|Photos||Video & Audio||Blogs||Statistics||Archive||Fantasy||Mobile|
A debut Test century is a moment of optimism, a flower about to bloom. Now that Umar Akmal has joined Pakistan’s bouquet of record-making debutants—most of those flowers have wilted quickly—expectations will soar even higher than they were already. Can young Umar be the next batting star of Pakistan cricket?
A decade’s wait underlines the misery that Pakistan fans have had to endure. Many young men have flickered briefly only for their temperament or technique to send them into oblivion. Almost every year a clutch of new prospects raise and shatter our hopes. Nobody has emerged with class enough in recent years to suggest a comparison with the legends of Pakistan’s batting history.
Even debutant century makers have a dismal record. Javed Miandad, Salim Malik, and Younis Khan the only three that have gone on to forge substantial careers. The remainder have failed to turn potential into results. Some have been aided by friendly home wickets or friendly opponents, in Yasir Hameed’s case by both—and he succeeded twice over, a century in each innings of his Test debut. Nonetheless, Pakistan must have expected better progress from these men.
Could there be something different about Umar Akmal? In just about every innings he has bristled with intent and confidence. He has a wide range of attacking strokes yet is capable of defence, comfortable against spin and pace. He has a desire to dominate, an encouraging trait. He has achieved his debut success away from Pakistan like Fawad Alam did in Sri Lanka. Indeed, New Zealand isn’t known as a happy home for Pakistan’s batsmen. Most importantly, he triumphed in adversity, rescuing a near disastrous position of 85 for 5.
These are early days. Umar Akmal will be judged over many years not a few months or even one innings. For once, however, Pakistan fans will dare to believe that a young champion has been discovered. They will also hope that Fawad will seize the opportunity thrust upon him.
Tours of Australia and England will further examine the potential of these young batsmen. But the next day’s play, chasing a difficult final innings total, will be the first genuine insight into the future capabilities of Pakistan’s new batting pretenders.

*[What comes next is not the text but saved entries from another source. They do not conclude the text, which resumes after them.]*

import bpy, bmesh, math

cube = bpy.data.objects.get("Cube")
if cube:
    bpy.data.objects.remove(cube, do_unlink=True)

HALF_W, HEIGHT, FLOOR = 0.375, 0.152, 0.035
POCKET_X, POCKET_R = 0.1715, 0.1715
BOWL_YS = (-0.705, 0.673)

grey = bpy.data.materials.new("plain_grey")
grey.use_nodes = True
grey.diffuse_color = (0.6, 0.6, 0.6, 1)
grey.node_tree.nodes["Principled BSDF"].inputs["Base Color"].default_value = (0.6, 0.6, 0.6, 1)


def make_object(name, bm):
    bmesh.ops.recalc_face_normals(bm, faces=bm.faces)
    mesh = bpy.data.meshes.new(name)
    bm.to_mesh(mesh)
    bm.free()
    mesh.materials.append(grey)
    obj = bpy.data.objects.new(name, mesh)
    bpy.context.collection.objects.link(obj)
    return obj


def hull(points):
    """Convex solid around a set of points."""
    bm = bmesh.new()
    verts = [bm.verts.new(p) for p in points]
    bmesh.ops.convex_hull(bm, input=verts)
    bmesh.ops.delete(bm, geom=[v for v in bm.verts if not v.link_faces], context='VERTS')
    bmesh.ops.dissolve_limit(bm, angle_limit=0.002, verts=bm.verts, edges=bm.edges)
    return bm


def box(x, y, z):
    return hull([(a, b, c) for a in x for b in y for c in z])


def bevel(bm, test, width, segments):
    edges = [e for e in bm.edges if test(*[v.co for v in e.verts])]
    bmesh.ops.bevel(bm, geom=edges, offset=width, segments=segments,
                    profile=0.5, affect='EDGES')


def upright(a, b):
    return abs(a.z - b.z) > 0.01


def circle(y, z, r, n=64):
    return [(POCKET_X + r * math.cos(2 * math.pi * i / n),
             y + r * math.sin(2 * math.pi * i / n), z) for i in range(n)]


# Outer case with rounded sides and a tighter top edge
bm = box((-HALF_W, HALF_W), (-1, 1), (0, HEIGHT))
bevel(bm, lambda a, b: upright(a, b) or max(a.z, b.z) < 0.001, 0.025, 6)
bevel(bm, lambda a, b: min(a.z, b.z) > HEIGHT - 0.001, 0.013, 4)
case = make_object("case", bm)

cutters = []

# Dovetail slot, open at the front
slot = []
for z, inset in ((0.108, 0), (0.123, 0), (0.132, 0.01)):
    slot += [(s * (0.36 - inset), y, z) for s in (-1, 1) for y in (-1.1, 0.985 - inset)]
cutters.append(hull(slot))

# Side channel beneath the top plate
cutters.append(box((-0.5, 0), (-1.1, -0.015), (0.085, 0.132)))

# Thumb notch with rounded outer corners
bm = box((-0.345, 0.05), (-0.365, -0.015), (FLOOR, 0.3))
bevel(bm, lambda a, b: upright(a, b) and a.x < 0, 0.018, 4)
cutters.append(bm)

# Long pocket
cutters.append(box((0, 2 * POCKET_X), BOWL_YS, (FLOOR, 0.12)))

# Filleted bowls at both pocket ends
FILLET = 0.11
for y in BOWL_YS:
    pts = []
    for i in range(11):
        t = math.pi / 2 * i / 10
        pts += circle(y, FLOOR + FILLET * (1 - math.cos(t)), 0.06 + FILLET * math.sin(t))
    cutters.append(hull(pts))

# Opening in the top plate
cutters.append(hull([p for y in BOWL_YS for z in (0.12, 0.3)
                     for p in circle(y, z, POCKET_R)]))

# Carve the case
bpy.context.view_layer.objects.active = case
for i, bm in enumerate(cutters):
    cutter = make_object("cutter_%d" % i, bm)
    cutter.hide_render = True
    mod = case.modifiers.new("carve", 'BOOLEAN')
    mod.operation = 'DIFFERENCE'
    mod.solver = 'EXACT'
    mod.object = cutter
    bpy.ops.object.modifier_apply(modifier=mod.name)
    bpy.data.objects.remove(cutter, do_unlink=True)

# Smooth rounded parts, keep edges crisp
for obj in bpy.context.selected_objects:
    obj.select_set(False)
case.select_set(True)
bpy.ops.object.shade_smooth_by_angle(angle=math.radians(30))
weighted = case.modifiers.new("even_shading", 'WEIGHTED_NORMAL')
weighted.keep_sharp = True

I’ll be tweeting during the first session of the final day’s play. It should be exciting. You can follow me on Twitter: http://twitter.com/KamranAbbasi
Kamran Abbasi is an editor, writer and broadcaster. He tweets hereFeeds: Kamran Abbasi
© ESPN Sports Media Ltd.
|Comments have now been closed for this article
Kamran Abbasi is an editor, writer and broadcaster. He was the first Asian columnist for Wisden Cricket Monthly and wisden.com. Kamran is the editor of the Journal of the Royal Society of Medicine. @KamranAbbasi